Nakagami I source nearly all the ingredients for my restaurant in Kochi. And when possible, I buy directly from the growers. The bounties of the river, the forest, and the farms—everything is close by. I can purchase ingredients before noon and serve them that night. From vegetables to fruits to fish, everything is packed with freshness and vitality. And through the process of purchasing, I fall even more in love with Kochi.
—What are your future goals in Kochi?
Ono When my son gets a little bigger, I want to go packrafting, and my wife, who grew up in Yokohama, says she wants to go camping and expand the kitchen garden. Also, I heard that even in an environment as favorable as Kochi, children tend to lose touch with nature as they grow up. So I’d like to work with local businesses and run an after-school curriculum of river activities for junior and senior high schoolers.

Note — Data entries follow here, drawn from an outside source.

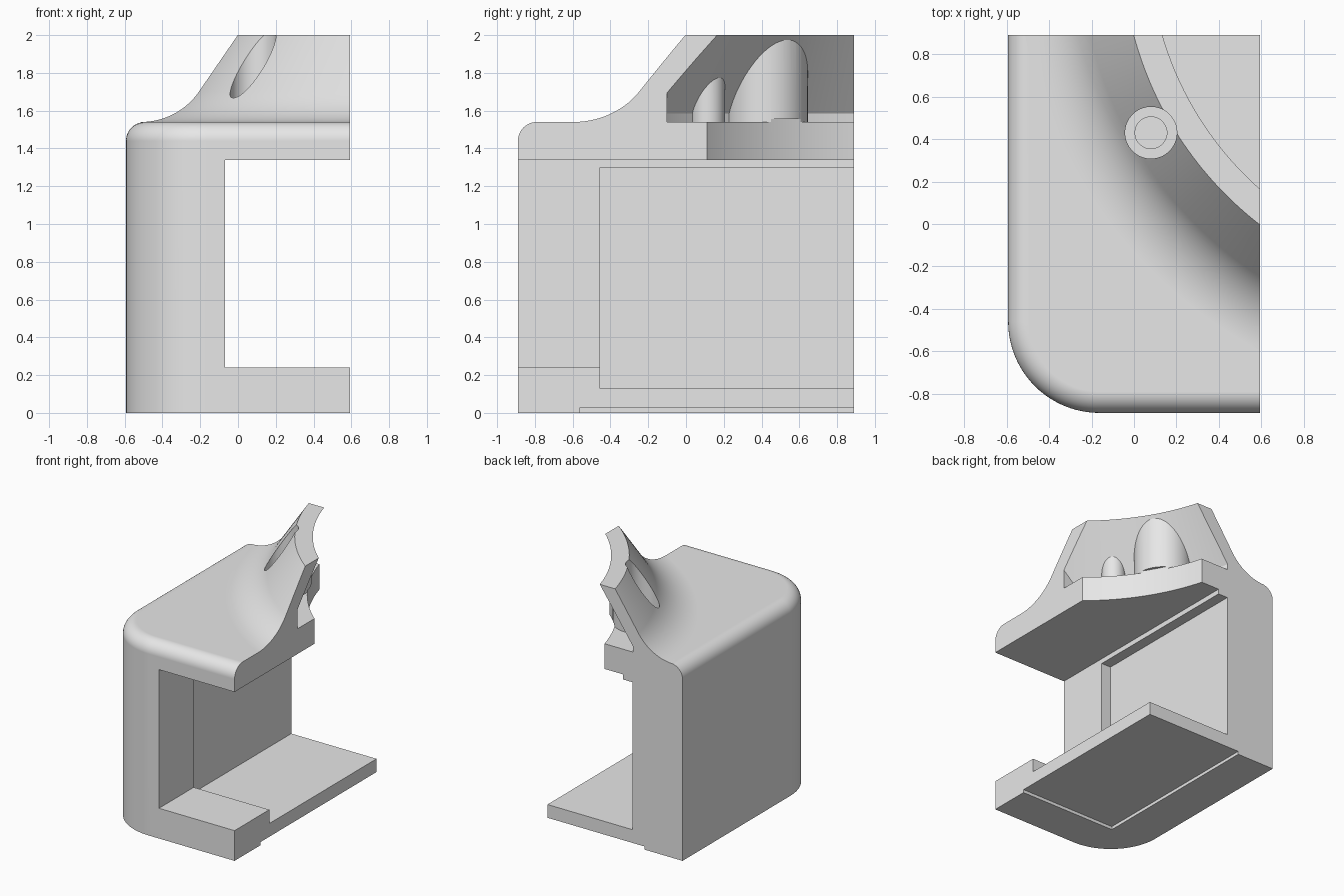
import bpy, bmesh, math

cube = bpy.data.objects.get("Cube")
if cube:
    bpy.data.objects.remove(cube, do_unlink=True)

AXIS = (1.617, 1.322)      # vertical axis of the round collar
HOLE = (0.08, 0.43)        # screw position

grey = bpy.data.materials.new("plain grey")
grey.use_nodes = True
grey.diffuse_color = (0.8, 0.8, 0.8, 1)
for node in grey.node_tree.nodes:
    if node.type == 'BSDF_PRINCIPLED':
        node.inputs["Base Color"].default_value = grey.diffuse_color


def finish(name, bm):
    bmesh.ops.recalc_face_normals(bm, faces=bm.faces)
    mesh = bpy.data.meshes.new(name)
    bm.to_mesh(mesh)
    bm.free()
    obj = bpy.data.objects.new(name, mesh)
    bpy.context.collection.objects.link(obj)
    mesh.materials.append(grey)
    return obj


def loft(name, rings):
    """Closed solid through matching rings of points."""
    bm = bmesh.new()
    loops = [[bm.verts.new(p) for p in ring] for ring in rings]
    n = len(loops[0])
    for a, b in zip(loops, loops[1:]):
        for i in range(n):
            j = (i + 1) % n
            bm.faces.new((a[i], a[j], b[j], b[i]))
    bm.faces.new(loops[0])
    bm.faces.new(loops[-1])
    return finish(name, bm)


def revolve(name, profile, centre, steps):
    """Solid of revolution from (radius, height) pairs."""
    turn = [2 * math.pi * i / steps for i in range(steps)]
    return loft(name, [[(centre[0] + r * math.cos(t), centre[1] + r * math.sin(t), z)
                        for t in turn] for r, z in profile])


def box(name, x, y, z):
    return loft(name, [[(x[0], y[0], h), (x[1], y[0], h),
                        (x[1], y[1], h), (x[0], y[1], h)] for h in z])


def boolean(target, tool, operation):
    mod = target.modifiers.new("cut", 'BOOLEAN')
    mod.operation = operation
    mod.solver = 'EXACT'
    mod.object = tool
    bpy.context.view_layer.objects.active = target
    bpy.ops.object.modifier_apply(modifier=mod.name)
    bpy.data.objects.remove(tool, do_unlink=True)


# Housing: rounded corner plan with a rounded top edge
def plan(inset, z):
    cx, cy, r = -0.163, -0.46, 0.43 - inset
    arc = [math.pi + math.pi / 2 * i / 24 for i in range(25)]
    return ([(cx + r * math.cos(t), cy + r * math.sin(t), z) for t in arc]
            + [(1, cy - r, z), (1, 1.2, z), (cx - r, 1.2, z)])


rings = [plan(0, 0)]
for i in range(11):
    t = math.pi / 2 * i / 10
    rings.append(plan(0.1 - 0.1 * math.cos(t), 1.44 + 0.1 * math.sin(t)))
housing = loft("clamp_housing", rings)

# Flared collar: concave fillet running into a cone
slope = math.atan2(1.5, 1)
fillet, start = 0.36, 2.174
profile = [(start, 1.5)]
for i in range(15):
    t = slope * i / 14
    profile.append((start - fillet * math.sin(t), 1.54 + fillet * (1 - math.cos(t))))
profile.append((1.675 - 0.1 / 1.5, 2.1))
boolean(housing, revolve("collar", profile, AXIS, 256), 'UNION')

# Cavity inside the collar, leaving two upright bosses on the wall
cavity = revolve("cavity", [(1.827, 1.54), (1.827, 1.585), (1.545, 2), (1.477, 2.1)],
                 AXIS, 256)
boolean(cavity, box("cavity_limit", (-1, 4), (-0.1, 4), (1, 3)), 'INTERSECT')
for centre, radius in ((HOLE, 0.215), ((0.297, 0.118), 0.088)):
    boolean(cavity, revolve("boss", [(radius, 1.4), (radius, 2.3)], centre, 64),
            'DIFFERENCE')
boolean(housing, cavity, 'DIFFERENCE')

# Round opening in the upper plate
boolean(housing, revolve("opening", [(1.585, 1.3), (1.585, 1.556)], AXIS, 256),
        'DIFFERENCE')

# Counterbored screw hole
boolean(housing, revolve("screw_hole", [(0.075, 1.45), (0.075, 1.6), (0.122, 1.6),
                                        (0.122, 2.3)], HOLE, 64), 'DIFFERENCE')

# Clamp slot, deeper rear pocket and underside recess
for name, x, y, z in (("slot", -0.07, -2, (0.24, 1.34)),
                      ("pocket", -0.155, -0.455, (0.13, 1.3)),
                      ("underside", -0.26, -0.565, (-1, 0.025))):
    boolean(housing, box(name, (x, 2), (y, 2), z), 'DIFFERENCE')

# Trim to the flat section planes
boolean(housing, box("trim", (-2, 0.593), (-2, 0.89), (-2, 2)), 'INTERSECT')

bpy.ops.object.select_all(action='DESELECT')
housing.select_set(True)
bpy.context.view_layer.objects.active = housing
bpy.ops.object.shade_smooth_by_angle(angle=math.radians(25))
weighted = housing.modifiers.new("weighted normals", 'WEIGHTED_NORMAL')
weighted.keep_sharp = True
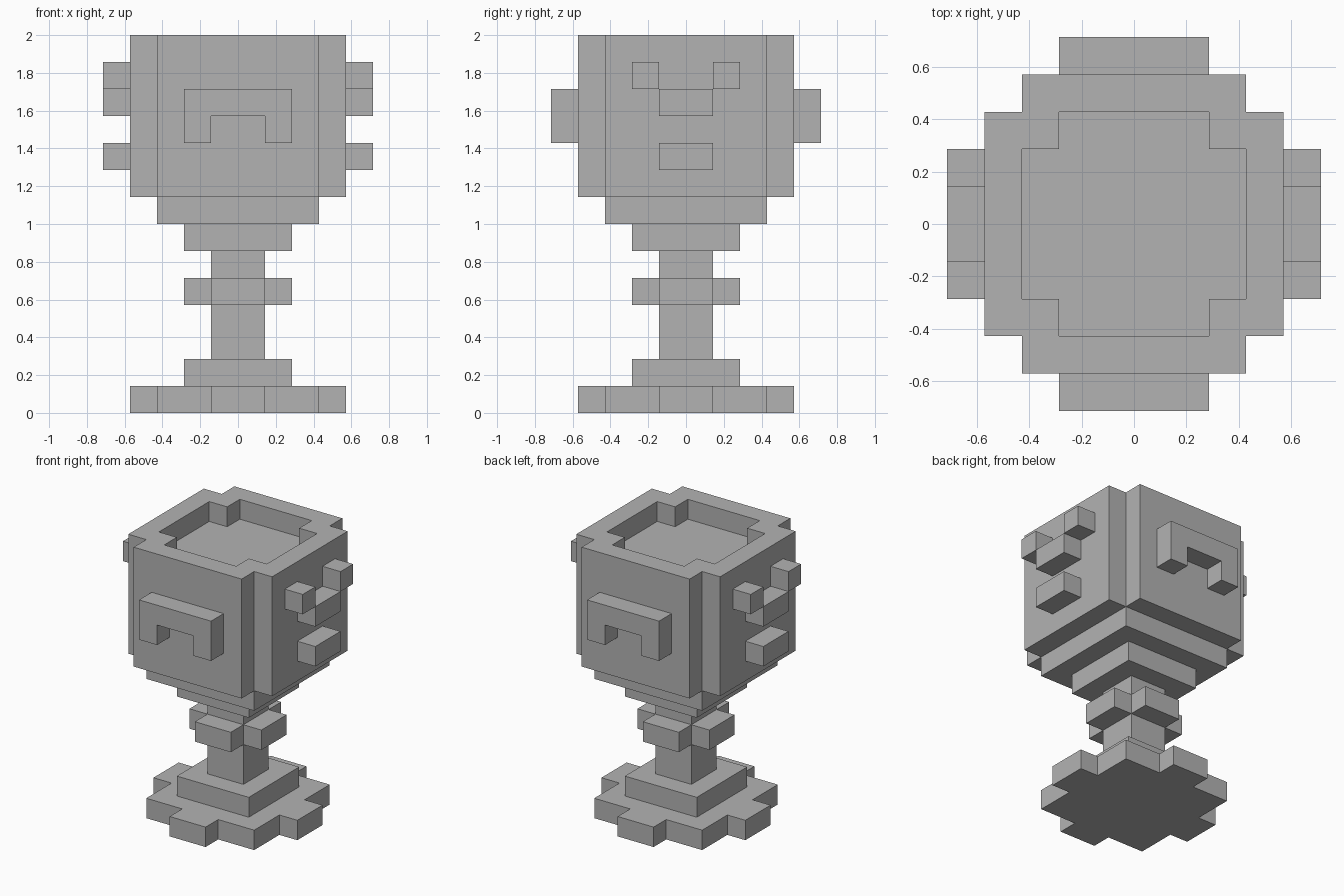
import bpy, bmesh

if "Cube" in bpy.data.objects:
    bpy.data.objects.remove(bpy.data.objects["Cube"])

UNIT = 1 / 7  # one block of the grid

grey = bpy.data.materials.new("plain grey")
grey.use_nodes = True
COLOUR = (0.45, 0.45, 0.45, 1)
grey.diffuse_color = COLOUR
grey.node_tree.nodes["Principled BSDF"].inputs["Base Color"].default_value = COLOUR


def loft(name, rings):
    """Join equal-length rings of points with side faces and cap both ends."""
    bm = bmesh.new()
    loops = [[bm.verts.new([c * UNIT for c in p]) for p in ring] for ring in rings]
    for low, high in zip(loops, loops[1:]):
        for i in range(len(low)):
            j = (i + 1) % len(low)
            bm.faces.new((low[i], low[j], high[j], high[i]))
    bm.faces.new(loops[0][::-1])
    bm.faces.new(loops[-1])
    bmesh.ops.recalc_face_normals(bm, faces=bm.faces)
    mesh = bpy.data.meshes.new(name)
    bm.to_mesh(mesh)
    bm.free()
    mesh.materials.append(grey)
    obj = bpy.data.objects.new(name, mesh)
    bpy.context.collection.objects.link(obj)
    return obj


def outline(corner):
    """Repeat one corner's points around the four sides."""
    points, turned = [], corner
    for _ in range(4):
        points += turned
        turned = [(-y, x) for x, y in turned]
    return points


def square(half):
    return outline([(half, half)])


def cross(arm, notch):
    return outline([(arm, notch), (notch, notch), (notch, arm)])


def stack(name, *levels):
    """Upright part from (outline, height) levels."""
    return loft(name, [[(x, y, z) for x, y in shape] for shape, z in levels])


# Foot, stem and collar
base = outline([(4, 1), (3, 1), (3, 3), (1, 3), (1, 4)])
stack("base", (base, 0), (base, 1))
stack("foot_step", (square(2), 1), (square(2), 2))
stack("stem", (square(1), 2), (square(1), 6))
stack("collar", (cross(2, 1), 4), (cross(2, 1), 5))

# Stepped underside and hollow-topped bowl
stack("bowl_lower_step", (square(2), 6), (square(2), 7))
stack("bowl_upper_step", (square(3), 7), (square(3), 8))
stack("bowl", (cross(4, 3), 8), (cross(4, 3), 14), (cross(3, 2), 14), (cross(3, 2), 13))

# Arched handles on front and back
half_arch = [(1, 11), (1, 10), (2, 10), (2, 12)]
arch = half_arch + [(-x, z) for x, z in reversed(half_arch)]
for side, s in (("front", -1), ("back", 1)):
    loft(side + "_arch", [[(x, s * y, z) for x, z in arch] for y in (4, 5)])

# Raised blocks on both sides: (y start, y end, z bottom)
blocks = {"upper_front_block": (-2, -1, 12), "upper_back_block": (1, 2, 12),
          "middle_block": (-1, 1, 11), "lower_block": (-1, 1, 9)}
for side, s in (("left", 1), ("right", -1)):
    for name, (y0, y1, z) in blocks.items():
        face = [(y0, z), (y1, z), (y1, z + 1), (y0, z + 1)]
        loft(side + "_" + name, [[(s * x, y, h) for y, h in face] for x in (4, 5)])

Nakagami My goal is to promote circulation in our human lives. The mouth of the Niyodo River produces really wonderful, clean waves, and it does so thanks to the beautiful river and forest. Circulation is important in nature, and it’s important at a personal level too. Using locally sourced timber to make surfboards, composting wood processing residues, and buying vegetables from responsible growers—these are some examples that I practice. My hope is that many a little will make a ‘mickle’, and circulation will grow into a movement that spreads throughout Kochi.
Kota Takahashi I hope more people will take advantage of the nature around us and consider outdoor activities less of a special event and more of a daily routine. I don’t buy the idea of working on weekdays and blowing off steam in the mountains on the weekend. We sell climbing gear, but we also carry compact, convenient tools that can be used every day. I want the store to develop into a hub and inspire a community of people to get in touch with nature.

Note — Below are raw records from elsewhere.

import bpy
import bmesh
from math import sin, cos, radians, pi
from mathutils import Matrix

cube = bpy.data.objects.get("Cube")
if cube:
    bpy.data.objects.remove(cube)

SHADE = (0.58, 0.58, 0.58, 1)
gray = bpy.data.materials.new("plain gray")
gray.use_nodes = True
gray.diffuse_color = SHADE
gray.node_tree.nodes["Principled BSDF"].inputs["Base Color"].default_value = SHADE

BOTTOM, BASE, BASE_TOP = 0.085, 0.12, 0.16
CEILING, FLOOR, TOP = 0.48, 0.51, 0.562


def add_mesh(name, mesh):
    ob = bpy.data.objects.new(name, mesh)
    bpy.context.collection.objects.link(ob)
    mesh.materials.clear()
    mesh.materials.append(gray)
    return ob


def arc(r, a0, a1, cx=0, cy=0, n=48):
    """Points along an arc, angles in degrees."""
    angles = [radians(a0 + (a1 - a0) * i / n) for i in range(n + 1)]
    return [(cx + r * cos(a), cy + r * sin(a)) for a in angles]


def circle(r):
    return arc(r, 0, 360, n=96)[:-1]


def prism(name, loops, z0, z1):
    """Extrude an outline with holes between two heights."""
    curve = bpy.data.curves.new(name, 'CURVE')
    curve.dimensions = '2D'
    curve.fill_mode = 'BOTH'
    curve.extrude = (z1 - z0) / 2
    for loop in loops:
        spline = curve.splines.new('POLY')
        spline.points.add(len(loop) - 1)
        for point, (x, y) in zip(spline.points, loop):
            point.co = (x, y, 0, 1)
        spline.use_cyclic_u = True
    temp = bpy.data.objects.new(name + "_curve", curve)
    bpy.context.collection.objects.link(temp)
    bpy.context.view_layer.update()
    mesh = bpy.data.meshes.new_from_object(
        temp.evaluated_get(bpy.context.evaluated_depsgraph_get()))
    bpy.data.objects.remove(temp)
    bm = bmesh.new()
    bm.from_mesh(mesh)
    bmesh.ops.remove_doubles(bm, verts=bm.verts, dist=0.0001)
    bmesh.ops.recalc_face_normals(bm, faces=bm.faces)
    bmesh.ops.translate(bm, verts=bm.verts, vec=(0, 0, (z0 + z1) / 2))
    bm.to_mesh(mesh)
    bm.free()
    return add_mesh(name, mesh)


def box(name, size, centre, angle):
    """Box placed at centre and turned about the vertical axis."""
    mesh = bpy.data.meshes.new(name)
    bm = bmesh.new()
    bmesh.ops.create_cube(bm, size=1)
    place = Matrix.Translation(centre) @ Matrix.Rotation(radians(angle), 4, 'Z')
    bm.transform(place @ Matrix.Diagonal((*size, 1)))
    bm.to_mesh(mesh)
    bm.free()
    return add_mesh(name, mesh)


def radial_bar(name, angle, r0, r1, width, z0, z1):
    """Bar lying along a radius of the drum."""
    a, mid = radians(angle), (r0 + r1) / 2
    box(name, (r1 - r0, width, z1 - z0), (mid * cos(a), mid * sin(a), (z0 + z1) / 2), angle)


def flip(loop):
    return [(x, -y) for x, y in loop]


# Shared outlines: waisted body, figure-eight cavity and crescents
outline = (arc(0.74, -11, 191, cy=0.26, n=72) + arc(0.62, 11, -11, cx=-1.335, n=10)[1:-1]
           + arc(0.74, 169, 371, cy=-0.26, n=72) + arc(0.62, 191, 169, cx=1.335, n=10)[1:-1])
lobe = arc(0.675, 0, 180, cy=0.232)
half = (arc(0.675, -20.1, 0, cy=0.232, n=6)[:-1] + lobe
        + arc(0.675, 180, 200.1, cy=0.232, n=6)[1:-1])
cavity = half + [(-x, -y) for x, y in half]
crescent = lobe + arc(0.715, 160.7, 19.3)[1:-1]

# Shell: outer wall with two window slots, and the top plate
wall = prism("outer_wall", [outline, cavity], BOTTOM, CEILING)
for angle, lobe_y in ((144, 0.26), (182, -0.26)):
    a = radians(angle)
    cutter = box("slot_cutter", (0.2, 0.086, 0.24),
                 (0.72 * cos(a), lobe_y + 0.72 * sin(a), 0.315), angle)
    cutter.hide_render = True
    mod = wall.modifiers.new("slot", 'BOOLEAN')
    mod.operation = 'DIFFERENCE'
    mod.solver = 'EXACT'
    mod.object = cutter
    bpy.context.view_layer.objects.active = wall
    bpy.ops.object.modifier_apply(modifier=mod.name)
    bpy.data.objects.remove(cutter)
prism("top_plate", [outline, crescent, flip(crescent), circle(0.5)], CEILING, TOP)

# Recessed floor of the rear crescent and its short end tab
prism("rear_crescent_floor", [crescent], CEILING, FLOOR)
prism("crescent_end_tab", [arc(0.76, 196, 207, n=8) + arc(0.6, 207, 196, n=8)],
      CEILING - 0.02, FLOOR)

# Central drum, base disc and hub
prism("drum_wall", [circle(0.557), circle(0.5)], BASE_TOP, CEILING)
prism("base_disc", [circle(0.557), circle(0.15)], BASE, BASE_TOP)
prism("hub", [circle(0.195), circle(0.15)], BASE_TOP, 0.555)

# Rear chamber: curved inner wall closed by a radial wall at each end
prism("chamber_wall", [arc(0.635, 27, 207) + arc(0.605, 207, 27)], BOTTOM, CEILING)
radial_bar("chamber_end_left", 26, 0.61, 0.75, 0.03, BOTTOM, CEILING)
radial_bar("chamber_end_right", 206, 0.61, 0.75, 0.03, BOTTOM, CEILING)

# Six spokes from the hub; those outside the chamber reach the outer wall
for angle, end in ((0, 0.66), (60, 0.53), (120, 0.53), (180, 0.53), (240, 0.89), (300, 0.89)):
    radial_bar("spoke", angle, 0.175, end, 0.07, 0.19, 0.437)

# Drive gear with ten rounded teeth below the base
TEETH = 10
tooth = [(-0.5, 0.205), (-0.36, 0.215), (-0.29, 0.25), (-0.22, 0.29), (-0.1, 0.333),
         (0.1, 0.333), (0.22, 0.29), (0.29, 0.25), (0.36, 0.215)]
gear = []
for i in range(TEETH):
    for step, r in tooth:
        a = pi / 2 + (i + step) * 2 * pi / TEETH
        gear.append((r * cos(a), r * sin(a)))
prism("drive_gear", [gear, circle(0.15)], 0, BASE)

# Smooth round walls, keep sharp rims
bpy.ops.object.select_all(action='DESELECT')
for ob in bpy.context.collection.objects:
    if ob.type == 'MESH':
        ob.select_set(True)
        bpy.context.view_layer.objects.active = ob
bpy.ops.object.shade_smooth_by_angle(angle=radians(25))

Kyoko Takahashi Back when I lived in the rural town of Shimanto, there was a neighborhood granny who had a knack for doing everything, from cooking wild vegetables to working the farm. She taught me through example that living in the cycle of nature makes people strong. She continues to be my inspiration today. I hope to be a neighborhood auntie who knows all about the local nature, and I hope to relay to our customers that living in the cycle of nature will make them strong.
Kochi-born Junya Nakagami is a surfer of some 30 years. He is the head of Yoiyo, a restaurant popular for dishes that bring out the flavor of the ingredients, and Mouth Wood Work, a line of handcrafted surfboards using timber sourced in Kochi.

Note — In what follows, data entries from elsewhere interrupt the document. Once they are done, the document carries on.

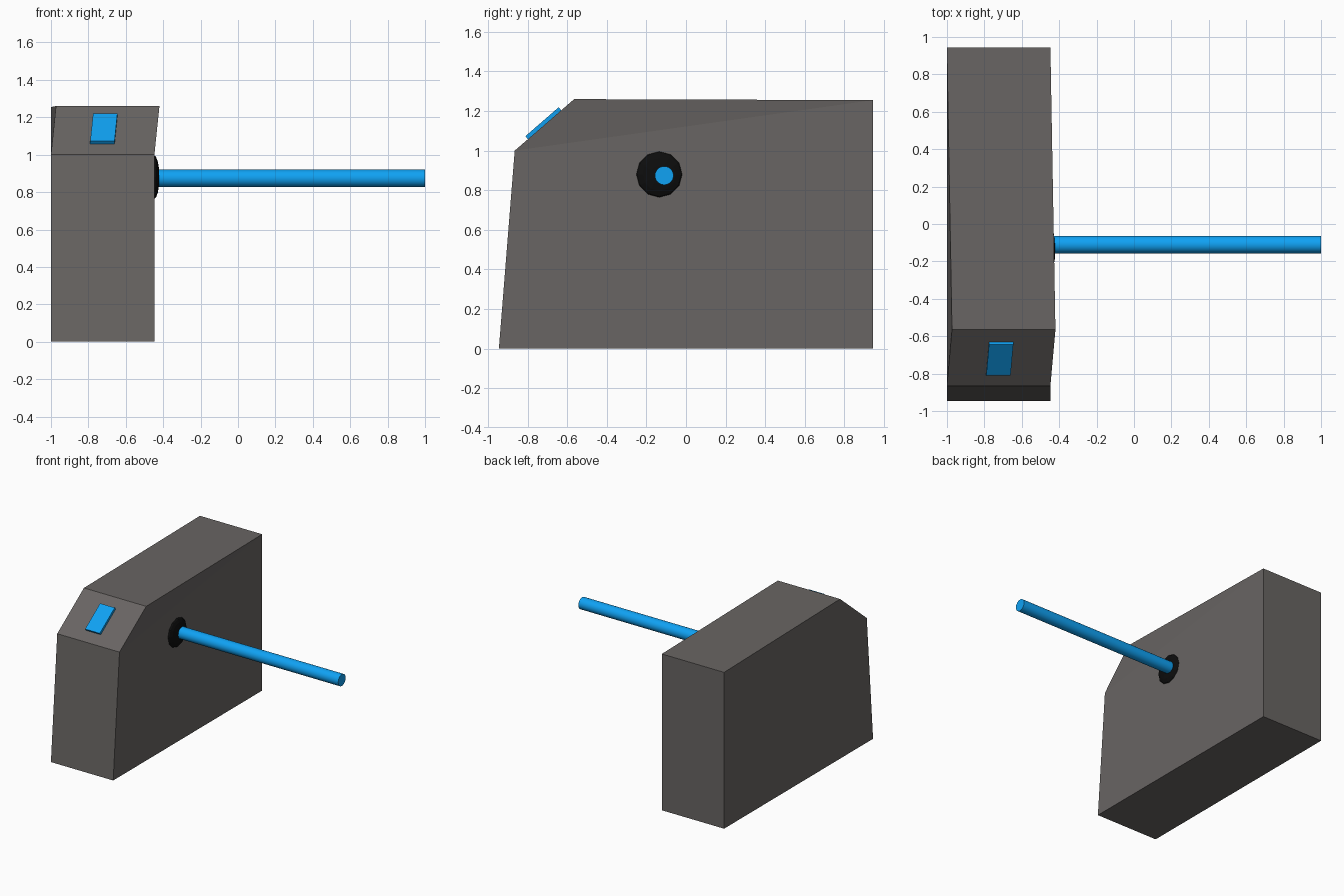
import bpy, bmesh
from math import pi
from mathutils import Vector

if "Cube" in bpy.data.objects:
    bpy.data.objects.remove(bpy.data.objects["Cube"])


def material(name, rgb):
    m = bpy.data.materials.new(name)
    m.diffuse_color = (*rgb, 1)
    m.use_nodes = True
    m.node_tree.nodes["Principled BSDF"].inputs["Base Color"].default_value = m.diffuse_color
    return m


stone = material("dark_grey", (0.14, 0.13, 0.125))
black = material("black", (0.004, 0.004, 0.004))
blue = material("blue", (0.005, 0.36, 0.9))


def prism(name, outline, offset, caps, mat):
    """Sweep an outline by an offset; caps lists the end polygons by index."""
    bm = bmesh.new()
    a = [bm.verts.new(p) for p in outline]
    b = [bm.verts.new(Vector(p) + Vector(offset)) for p in outline]
    n = len(outline)
    for i in range(n):
        j = (i + 1) % n
        bm.faces.new((a[i], a[j], b[j], b[i]))
    for ring in (a, b):
        for cap in caps:
            bm.faces.new([ring[i] for i in cap])
    bmesh.ops.recalc_face_normals(bm, faces=bm.faces)
    me = bpy.data.meshes.new(name)
    bm.to_mesh(me)
    bm.free()
    me.materials.append(mat)
    ob = bpy.data.objects.new(name, me)
    bpy.context.collection.objects.link(ob)
    return ob


# Housing: side profile with a sloped front, its top front edge skewed in x
prism("housing",
      [(-1, -0.945, 0), (-1, -0.865, 1.0), (-0.973, -0.565, 1.26),
       (-1, 0.945, 1.255), (-1, 0.945, 0)],
      (0.553, 0, 0), [(0, 1, 3, 4), (1, 2, 3)], stone)

# Control panel lying on the sloped face
prism("control_panel",
      [(-0.79, -0.798, 1.057), (-0.66, -0.798, 1.057),
       (-0.645, -0.63, 1.203), (-0.775, -0.63, 1.203)],
      (0, -0.013, 0.016), [(0, 1, 2, 3)], blue)

# Pivot hub: flattened dome on the right side
bpy.ops.mesh.primitive_uv_sphere_add(segments=12, ring_count=8, radius=1,
                                     location=(-0.45, -0.135, 0.88),
                                     rotation=(0, pi / 2, 0))
hub = bpy.context.object
hub.name = "pivot_hub"
hub.scale = (0.118, 0.118, 0.03)
hub.data.materials.append(black)

# Barrier arm
x0, x1 = -0.445, 1.0
bpy.ops.mesh.primitive_cylinder_add(vertices=32, radius=0.047, depth=x1 - x0,
                                    location=((x0 + x1) / 2, -0.11, 0.874),
                                    rotation=(0, pi / 2, 0))
arm = bpy.context.object
arm.name = "barrier_arm"
arm.data.materials.append(blue)
bpy.ops.object.shade_smooth_by_angle()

Kota & Kyoko Takahashi
Kochi-born Kota and Kyoko Takahashi produce and sell clothing and gear comfortable for all scenes of daily life under the brand Juni-no-yohinten (Juni supplies shop—Juni stands for twelve months a year). In December 2020, they opened the diner Juni-no-shokudo within their flagship store. The couple are a family of three counting their pet dog.
Born in Kawasaki City, Kanagawa, Yoshinori Ono relocated to Ino Town, Kochi, with his family in April 2017. After joining a national program for internal migrants to cooperate in revitalizing the local economy, at present Ono has expanded to running a cafe renovated from an old Japanese-style house, and developing and selling the craft cola Sawachina.